• Activity: Print nothing but the lines below starting at the line that holds "j = (i + 1) % len(a)" and ending at the line that holds "side = (side", including both, each exactly as written.

Pictures paired with source code:
┌──

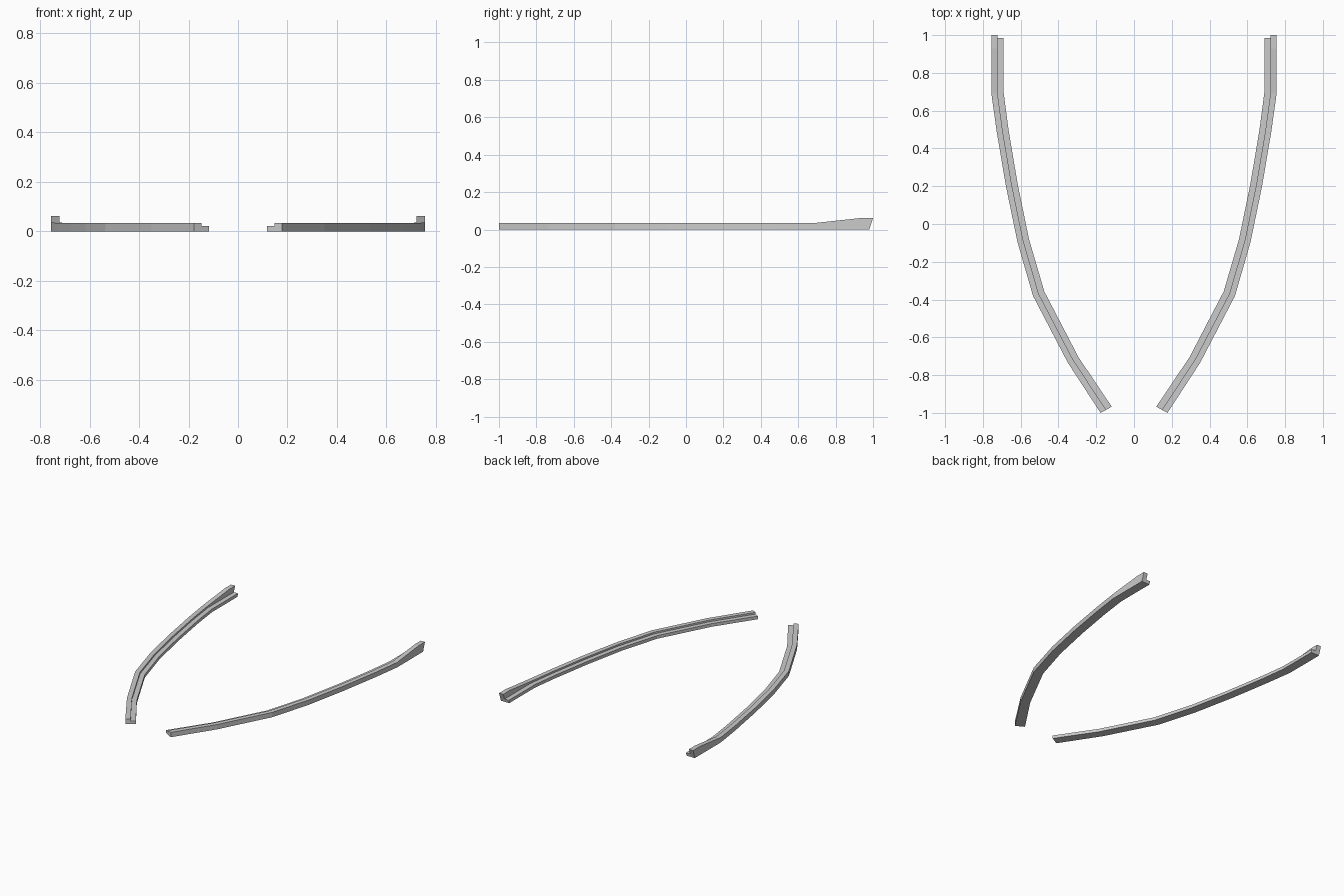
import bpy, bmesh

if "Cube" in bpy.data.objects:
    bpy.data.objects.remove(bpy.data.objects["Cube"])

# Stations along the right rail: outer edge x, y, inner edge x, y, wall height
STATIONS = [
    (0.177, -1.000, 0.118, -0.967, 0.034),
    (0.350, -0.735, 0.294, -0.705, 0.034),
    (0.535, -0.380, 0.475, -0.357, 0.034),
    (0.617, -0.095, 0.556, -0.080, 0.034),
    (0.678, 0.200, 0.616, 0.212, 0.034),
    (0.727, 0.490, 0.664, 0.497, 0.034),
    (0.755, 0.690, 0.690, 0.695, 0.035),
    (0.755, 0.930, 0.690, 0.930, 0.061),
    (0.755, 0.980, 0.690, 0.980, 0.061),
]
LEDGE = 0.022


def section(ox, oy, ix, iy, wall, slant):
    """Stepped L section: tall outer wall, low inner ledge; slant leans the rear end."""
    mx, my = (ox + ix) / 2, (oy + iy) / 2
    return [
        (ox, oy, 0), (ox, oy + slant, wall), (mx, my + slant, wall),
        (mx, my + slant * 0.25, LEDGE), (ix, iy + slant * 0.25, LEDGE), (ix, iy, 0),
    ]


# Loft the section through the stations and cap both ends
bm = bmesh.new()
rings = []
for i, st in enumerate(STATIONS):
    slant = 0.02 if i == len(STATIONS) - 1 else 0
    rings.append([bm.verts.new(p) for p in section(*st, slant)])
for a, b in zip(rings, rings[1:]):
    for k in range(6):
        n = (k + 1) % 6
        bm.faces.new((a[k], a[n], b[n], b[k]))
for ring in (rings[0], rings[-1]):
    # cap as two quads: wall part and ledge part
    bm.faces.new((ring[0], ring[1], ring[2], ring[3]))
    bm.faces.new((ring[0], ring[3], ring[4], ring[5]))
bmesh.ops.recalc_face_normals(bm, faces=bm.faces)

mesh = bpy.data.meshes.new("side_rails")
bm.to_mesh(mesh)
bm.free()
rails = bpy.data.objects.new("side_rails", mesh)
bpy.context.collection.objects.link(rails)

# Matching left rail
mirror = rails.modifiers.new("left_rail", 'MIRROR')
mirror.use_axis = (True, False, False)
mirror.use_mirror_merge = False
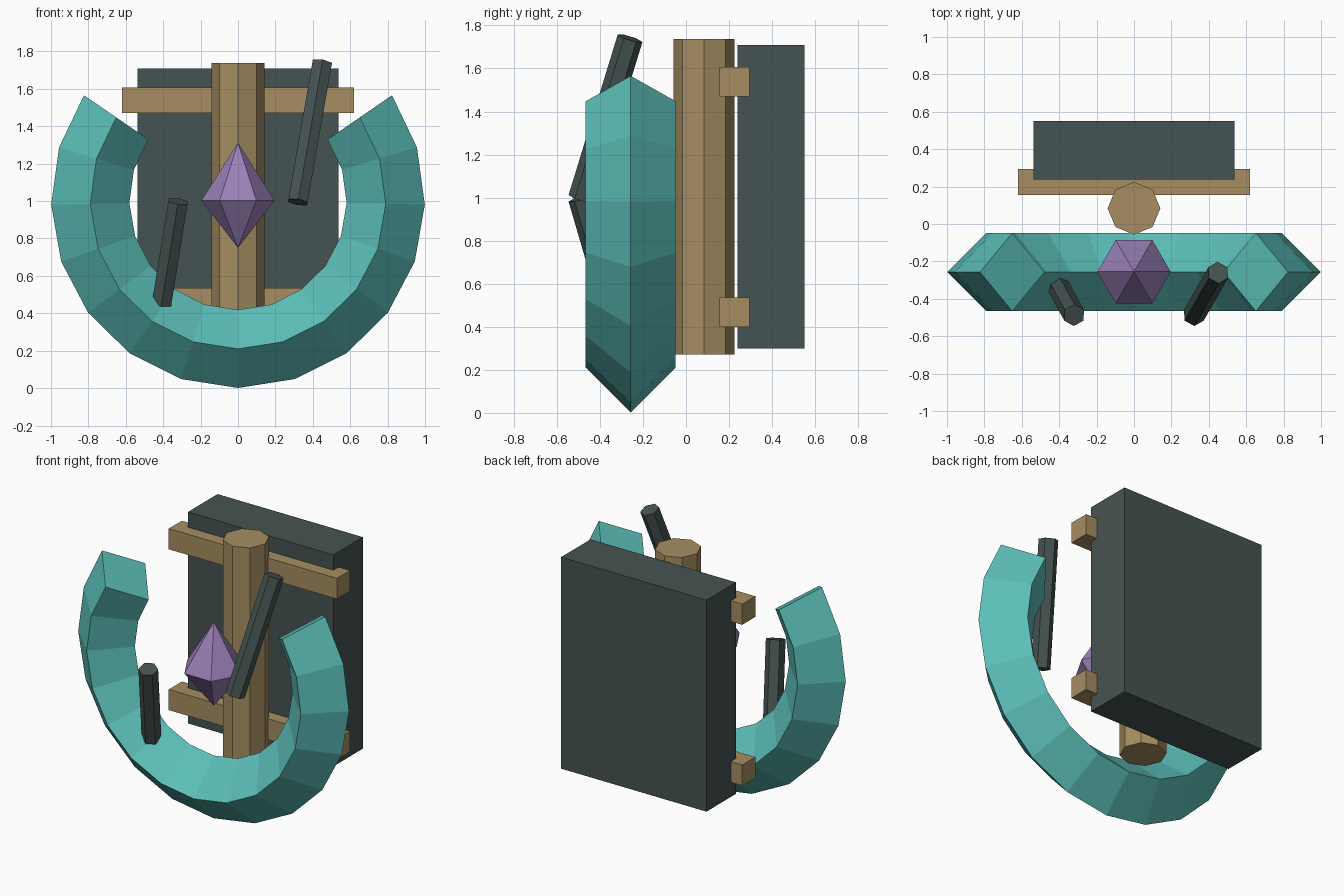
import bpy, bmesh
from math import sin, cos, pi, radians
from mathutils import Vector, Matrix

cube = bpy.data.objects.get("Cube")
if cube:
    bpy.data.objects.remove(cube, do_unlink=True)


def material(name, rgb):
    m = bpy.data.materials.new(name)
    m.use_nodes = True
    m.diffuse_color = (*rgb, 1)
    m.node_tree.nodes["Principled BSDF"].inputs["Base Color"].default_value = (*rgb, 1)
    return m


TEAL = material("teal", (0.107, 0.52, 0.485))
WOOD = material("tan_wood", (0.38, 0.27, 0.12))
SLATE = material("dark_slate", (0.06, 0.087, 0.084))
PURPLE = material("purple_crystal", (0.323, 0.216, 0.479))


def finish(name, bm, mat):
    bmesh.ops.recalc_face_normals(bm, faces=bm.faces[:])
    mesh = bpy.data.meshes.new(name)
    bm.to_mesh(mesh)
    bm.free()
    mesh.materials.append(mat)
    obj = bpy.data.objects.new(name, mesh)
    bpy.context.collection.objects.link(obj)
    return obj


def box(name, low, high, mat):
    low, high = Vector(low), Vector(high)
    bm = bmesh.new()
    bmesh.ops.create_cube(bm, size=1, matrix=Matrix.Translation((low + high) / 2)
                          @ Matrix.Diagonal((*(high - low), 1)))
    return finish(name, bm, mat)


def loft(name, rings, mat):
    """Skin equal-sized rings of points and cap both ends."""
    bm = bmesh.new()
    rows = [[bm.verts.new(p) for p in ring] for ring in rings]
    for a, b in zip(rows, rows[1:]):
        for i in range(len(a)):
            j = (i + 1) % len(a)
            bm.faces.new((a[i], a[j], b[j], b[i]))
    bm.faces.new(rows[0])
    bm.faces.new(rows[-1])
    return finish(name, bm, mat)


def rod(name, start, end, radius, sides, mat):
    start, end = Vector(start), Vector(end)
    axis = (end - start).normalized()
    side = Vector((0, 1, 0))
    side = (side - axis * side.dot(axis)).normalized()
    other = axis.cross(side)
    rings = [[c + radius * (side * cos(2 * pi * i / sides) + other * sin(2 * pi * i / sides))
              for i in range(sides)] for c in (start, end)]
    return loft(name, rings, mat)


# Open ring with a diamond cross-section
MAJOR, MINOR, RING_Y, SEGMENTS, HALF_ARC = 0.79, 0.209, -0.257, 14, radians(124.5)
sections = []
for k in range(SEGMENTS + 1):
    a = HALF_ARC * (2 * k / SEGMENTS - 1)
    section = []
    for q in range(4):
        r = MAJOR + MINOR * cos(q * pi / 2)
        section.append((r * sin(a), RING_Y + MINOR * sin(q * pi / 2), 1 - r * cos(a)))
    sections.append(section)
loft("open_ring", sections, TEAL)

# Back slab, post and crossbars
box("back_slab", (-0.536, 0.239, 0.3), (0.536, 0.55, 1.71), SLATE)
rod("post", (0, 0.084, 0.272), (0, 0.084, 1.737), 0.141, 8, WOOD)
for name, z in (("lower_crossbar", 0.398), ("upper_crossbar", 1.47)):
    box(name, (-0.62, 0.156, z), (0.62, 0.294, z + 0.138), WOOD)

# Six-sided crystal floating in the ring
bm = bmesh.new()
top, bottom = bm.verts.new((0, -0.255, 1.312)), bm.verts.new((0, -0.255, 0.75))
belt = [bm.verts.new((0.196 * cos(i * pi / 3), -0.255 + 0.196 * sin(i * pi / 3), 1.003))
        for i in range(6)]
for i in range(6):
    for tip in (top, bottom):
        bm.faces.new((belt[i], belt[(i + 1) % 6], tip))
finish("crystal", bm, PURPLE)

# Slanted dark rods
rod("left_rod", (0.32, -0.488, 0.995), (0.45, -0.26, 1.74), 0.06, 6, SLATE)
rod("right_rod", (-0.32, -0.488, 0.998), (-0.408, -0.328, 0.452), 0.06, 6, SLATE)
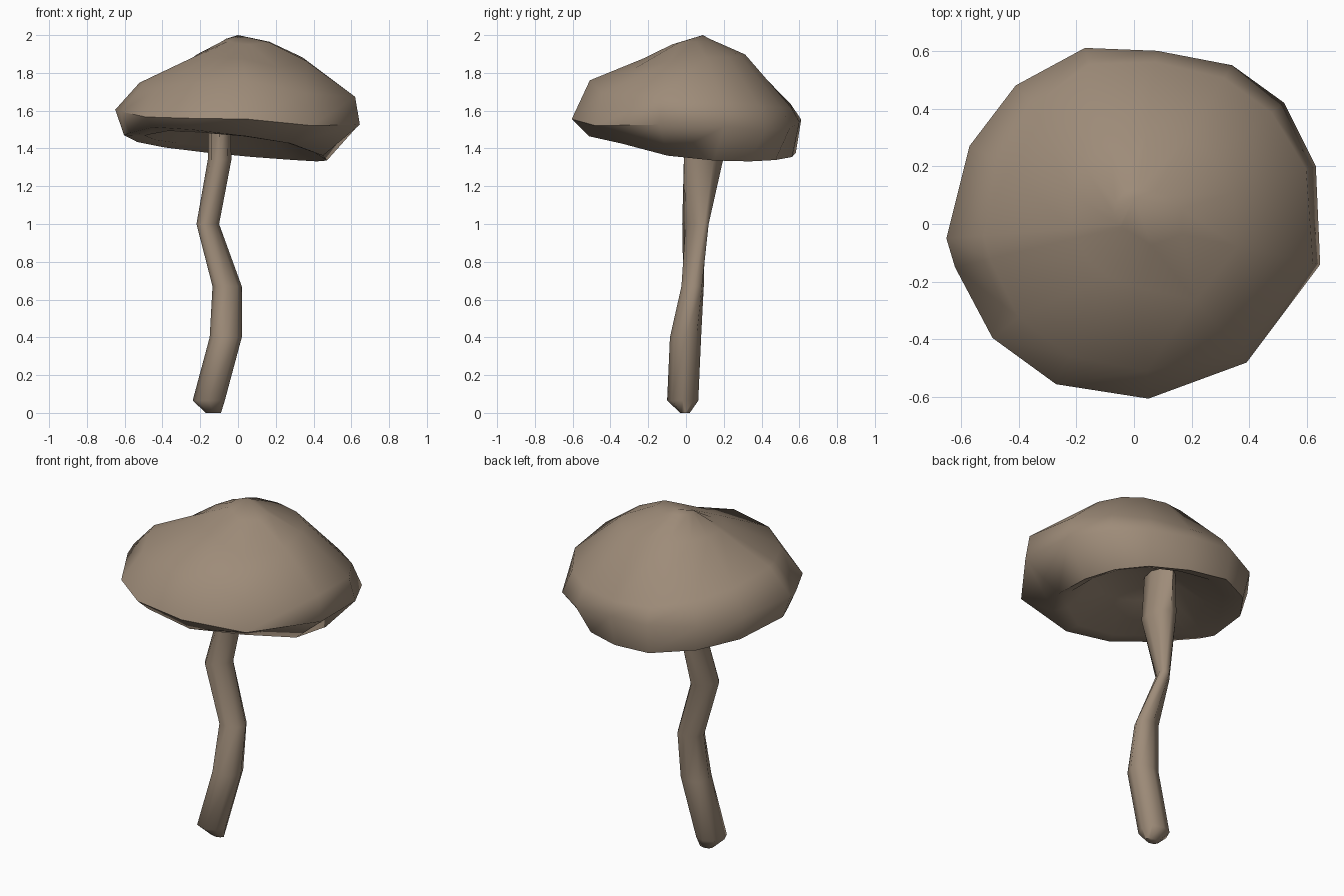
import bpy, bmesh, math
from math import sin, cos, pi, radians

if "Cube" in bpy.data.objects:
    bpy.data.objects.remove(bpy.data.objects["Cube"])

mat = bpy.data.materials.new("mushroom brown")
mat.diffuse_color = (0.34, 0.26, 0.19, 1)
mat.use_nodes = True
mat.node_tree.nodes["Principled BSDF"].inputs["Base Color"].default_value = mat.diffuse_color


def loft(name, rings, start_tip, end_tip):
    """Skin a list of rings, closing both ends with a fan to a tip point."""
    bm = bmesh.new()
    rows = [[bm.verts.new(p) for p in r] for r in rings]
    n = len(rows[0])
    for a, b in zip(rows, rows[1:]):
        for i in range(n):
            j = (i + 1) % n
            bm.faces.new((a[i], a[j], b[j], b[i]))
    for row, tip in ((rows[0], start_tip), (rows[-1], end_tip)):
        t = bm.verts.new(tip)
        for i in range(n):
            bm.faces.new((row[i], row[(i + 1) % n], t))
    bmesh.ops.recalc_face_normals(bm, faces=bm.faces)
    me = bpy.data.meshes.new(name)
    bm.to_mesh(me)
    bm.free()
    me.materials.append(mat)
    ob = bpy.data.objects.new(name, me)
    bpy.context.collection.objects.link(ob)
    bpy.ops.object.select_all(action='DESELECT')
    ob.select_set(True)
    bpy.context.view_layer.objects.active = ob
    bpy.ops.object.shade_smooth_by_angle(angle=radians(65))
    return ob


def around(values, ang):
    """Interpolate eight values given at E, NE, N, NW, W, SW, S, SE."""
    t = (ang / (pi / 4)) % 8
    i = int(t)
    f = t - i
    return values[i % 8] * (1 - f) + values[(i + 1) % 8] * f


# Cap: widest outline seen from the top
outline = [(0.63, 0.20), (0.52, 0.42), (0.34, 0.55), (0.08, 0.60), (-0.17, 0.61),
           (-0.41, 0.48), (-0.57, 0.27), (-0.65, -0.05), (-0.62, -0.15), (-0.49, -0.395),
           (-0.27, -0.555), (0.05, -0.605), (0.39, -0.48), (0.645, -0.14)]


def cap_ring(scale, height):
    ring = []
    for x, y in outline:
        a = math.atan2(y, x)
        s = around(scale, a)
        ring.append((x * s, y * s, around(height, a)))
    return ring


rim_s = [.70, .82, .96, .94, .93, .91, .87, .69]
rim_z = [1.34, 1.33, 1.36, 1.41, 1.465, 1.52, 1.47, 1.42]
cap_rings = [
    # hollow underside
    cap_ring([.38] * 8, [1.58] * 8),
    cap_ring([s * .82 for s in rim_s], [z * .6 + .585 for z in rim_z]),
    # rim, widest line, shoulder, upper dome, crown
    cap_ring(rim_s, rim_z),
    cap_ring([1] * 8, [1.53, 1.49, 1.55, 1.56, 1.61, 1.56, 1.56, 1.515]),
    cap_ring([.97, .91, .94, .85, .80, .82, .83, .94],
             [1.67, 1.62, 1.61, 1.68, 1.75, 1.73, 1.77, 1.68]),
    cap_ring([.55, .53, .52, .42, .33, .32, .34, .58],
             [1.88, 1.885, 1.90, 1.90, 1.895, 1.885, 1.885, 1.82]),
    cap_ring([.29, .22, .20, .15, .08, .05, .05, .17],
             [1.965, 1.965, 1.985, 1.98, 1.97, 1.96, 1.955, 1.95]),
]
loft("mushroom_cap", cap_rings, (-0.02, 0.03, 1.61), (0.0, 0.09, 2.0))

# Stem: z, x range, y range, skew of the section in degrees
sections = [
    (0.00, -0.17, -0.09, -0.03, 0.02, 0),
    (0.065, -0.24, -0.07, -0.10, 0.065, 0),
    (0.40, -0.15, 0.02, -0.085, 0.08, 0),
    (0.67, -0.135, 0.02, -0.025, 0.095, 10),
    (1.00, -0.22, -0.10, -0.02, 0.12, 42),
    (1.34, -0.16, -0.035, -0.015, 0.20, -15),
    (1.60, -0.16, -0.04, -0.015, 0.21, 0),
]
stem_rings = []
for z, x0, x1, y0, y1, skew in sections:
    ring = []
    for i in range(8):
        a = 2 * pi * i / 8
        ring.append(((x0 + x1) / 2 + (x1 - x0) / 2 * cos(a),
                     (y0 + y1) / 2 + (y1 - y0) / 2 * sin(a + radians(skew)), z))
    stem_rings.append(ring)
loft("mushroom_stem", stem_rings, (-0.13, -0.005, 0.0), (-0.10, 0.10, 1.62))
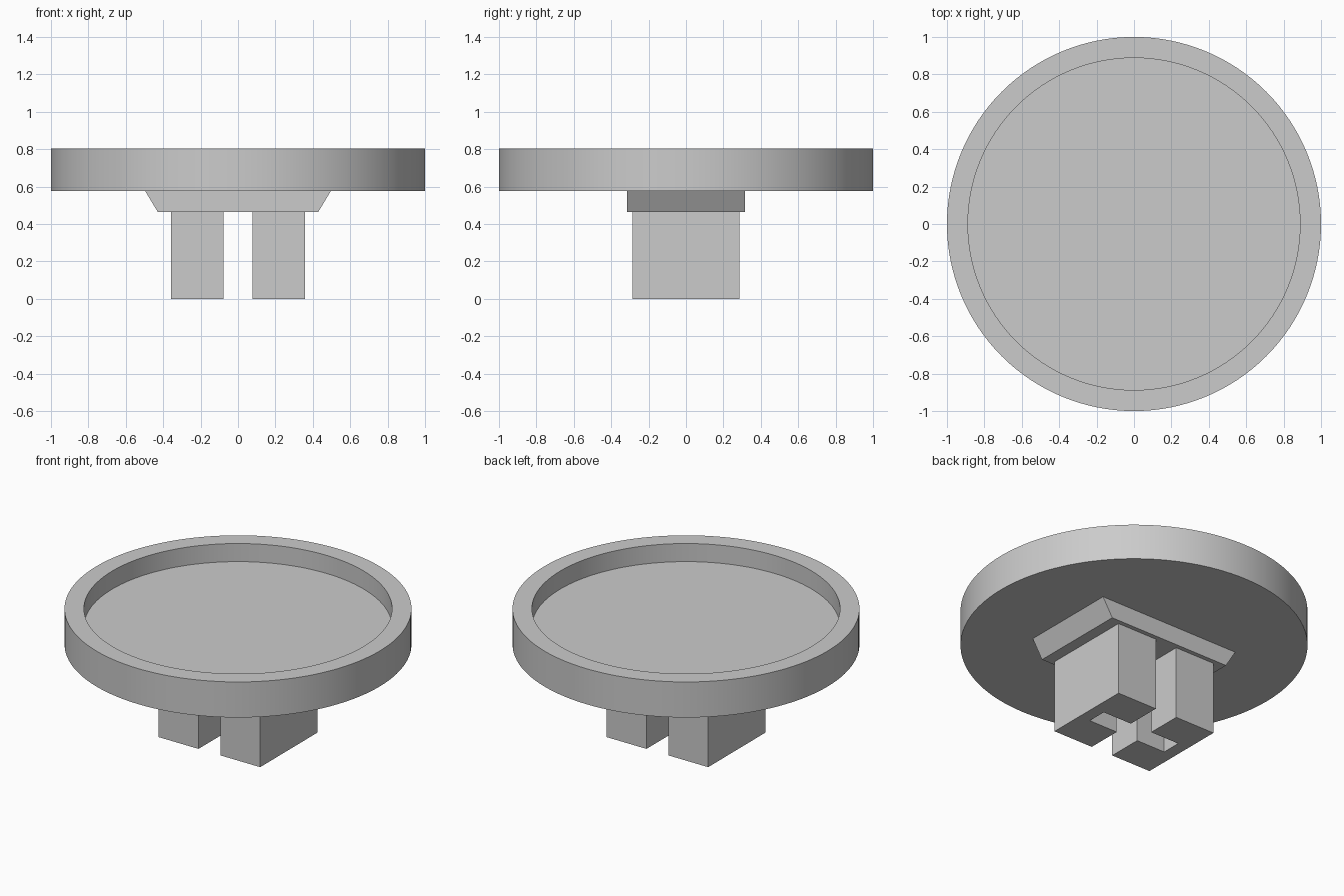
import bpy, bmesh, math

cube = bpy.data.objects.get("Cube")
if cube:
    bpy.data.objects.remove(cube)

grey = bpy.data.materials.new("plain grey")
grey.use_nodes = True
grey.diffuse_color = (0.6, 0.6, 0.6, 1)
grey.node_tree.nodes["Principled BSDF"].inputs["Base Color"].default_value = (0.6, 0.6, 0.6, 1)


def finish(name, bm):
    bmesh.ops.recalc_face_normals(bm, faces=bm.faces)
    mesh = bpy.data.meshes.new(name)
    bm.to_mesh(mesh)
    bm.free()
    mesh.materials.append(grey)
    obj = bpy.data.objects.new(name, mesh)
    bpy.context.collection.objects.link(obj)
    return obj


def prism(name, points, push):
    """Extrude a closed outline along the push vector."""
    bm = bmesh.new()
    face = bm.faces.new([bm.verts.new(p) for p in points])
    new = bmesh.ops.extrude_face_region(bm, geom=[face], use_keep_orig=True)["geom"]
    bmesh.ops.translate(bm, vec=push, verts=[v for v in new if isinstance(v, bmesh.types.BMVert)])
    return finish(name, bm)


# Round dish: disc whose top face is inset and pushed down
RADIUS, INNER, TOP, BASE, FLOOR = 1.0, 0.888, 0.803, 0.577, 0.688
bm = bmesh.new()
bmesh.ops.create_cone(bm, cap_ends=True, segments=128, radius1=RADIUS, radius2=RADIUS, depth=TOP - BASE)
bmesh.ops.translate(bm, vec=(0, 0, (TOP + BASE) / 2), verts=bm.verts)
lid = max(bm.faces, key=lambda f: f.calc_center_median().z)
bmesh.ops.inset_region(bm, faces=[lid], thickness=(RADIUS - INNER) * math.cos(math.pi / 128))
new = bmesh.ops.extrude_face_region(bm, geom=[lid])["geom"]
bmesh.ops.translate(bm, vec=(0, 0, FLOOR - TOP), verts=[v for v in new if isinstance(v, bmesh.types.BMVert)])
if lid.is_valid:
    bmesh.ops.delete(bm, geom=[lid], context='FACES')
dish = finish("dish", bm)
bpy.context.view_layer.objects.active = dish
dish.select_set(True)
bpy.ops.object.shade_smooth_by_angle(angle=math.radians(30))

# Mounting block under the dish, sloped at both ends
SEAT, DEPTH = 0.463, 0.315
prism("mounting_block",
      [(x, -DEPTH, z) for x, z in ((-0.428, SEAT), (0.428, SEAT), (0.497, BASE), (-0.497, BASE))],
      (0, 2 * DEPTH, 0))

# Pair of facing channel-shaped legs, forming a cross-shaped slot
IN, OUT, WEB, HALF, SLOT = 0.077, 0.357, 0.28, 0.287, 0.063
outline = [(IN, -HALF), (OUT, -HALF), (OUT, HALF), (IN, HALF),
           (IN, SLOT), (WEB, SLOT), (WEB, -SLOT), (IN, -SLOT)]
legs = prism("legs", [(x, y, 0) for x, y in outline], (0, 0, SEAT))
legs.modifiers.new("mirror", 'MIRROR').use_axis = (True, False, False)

└──

• Result of this task:
            j = (i + 1) % len(a)
            bm.faces.new((a[i], a[j], b[j], b[i]))
    bm.faces.new(rows[0])
    bm.faces.new(rows[-1])
    return finish(name, bm, mat)


def rod(name, start, end, radius, sides, mat):
    start, end = Vector(start), Vector(end)
    axis = (end - start).normalized()
    side = Vector((0, 1, 0))
    side = (side - axis * side.dot(axis)).normalized()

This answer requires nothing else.